MWR is sensitive to the timing
of external cash flows

Usage

Timeweighted return is the superior measure for evaluating
public fund managers with no control over the
size or timing of cash
flows.

MWRR
is used for private fund managers because they typically exercise a degree of
control over the amount and timing of fund cash flows.

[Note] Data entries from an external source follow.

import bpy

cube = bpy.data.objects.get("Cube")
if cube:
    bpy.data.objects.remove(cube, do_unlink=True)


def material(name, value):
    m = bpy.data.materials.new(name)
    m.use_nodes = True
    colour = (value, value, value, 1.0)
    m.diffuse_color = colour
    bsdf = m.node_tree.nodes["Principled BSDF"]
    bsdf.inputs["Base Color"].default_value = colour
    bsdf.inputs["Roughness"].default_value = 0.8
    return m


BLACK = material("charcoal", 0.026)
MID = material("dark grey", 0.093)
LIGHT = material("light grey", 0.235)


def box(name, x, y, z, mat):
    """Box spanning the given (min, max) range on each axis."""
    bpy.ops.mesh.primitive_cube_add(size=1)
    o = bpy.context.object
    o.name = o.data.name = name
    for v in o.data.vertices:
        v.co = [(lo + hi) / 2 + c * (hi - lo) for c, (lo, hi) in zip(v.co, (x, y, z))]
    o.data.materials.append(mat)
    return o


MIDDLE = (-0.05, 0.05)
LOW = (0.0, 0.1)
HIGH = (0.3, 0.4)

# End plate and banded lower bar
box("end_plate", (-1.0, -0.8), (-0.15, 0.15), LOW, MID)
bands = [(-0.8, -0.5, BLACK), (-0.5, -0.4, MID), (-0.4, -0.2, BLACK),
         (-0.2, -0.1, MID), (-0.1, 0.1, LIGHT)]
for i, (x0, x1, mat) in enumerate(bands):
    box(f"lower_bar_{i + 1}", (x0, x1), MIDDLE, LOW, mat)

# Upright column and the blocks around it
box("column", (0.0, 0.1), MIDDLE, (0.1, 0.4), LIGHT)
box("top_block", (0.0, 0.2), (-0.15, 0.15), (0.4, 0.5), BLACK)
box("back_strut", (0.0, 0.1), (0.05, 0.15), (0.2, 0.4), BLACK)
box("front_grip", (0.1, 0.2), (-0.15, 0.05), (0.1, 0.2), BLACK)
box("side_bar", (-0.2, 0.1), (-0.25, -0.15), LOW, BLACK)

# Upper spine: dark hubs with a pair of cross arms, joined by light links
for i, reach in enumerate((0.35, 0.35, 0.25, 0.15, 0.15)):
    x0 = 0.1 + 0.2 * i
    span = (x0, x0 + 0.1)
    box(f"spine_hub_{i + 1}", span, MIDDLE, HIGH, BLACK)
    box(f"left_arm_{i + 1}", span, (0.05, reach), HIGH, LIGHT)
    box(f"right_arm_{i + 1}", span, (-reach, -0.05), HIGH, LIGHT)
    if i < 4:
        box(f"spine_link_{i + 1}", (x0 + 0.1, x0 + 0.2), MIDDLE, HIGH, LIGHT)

ADVANTAGES
AND DISADVANTAGES OF TIME AND MONEY WEIGHTED RETURNS
Advantages of using Money Weighted Rates of
Return:
Investors
can easily determine if they are making a consistent month on month return and
place an equivalent interest rate value on the return. If you are not
generating a consistent return, your internal rate of return will fall. There
can be no doubt about the importance of making a consistent return over time,
because as time goes by, the value of money depreciates due to the effects of
inflation.
Ideal for
comparing investment performance over time regardless of the size of the
investment or when you deposit or withdraw money; for example the Internal Rate of
Return is ideally suited to comparing the performance of stocks within a
portfolio, or comparing your portfolio with a given market index such as the
NIFTY or SENSEX.
Disadvantages of using Money
Weighted Rates of Return:
They are not suited to determining the change in the portfolio value
between two consecutive dates within a given date range.
Advantages of using Time Weighted
Rates of Return
It enables investors to determine rates of return independent of when
capital is added or withdrawn from the available investment fund. More commonly
this relates to fund managers and not private investors, as fund managers have
limited control over when they receive funds from investors, or when the
investor choose to withdraw their funds.
Ideally suited to environments where you have shared ownership, as they
enable ownership to be allocated based on the value of the assets and the
amount invested or withdrawn at any point in time.
Relatively simple to understand and calculate; for example when using the
Unit Valuation System the unit value is the sum of the assets divided by the
number of units in circulation. If you want to invest more money, you simply
buy more units at the current unit value. This is primarily used in all mutual
fund schemes.
Disadvantages of using Time
Weighted Rates of Return
They do not factor in how long money has been invested and therefore when
it was invested. As an investor, the Money Weighted Return measures, such as
the Internal Rate of Return enable you to track your performance over time. For
example the Unit Value might reflect that you have made a return of 100% but if
your unit value does not consistently increase, you can find yourself in a
position where your Internal Rate of Return is falling month after month, which
results in your investment capital devaluing with time.
Time Weighted metrics are not suited to comparing investment
performance for different investment portfolio.
....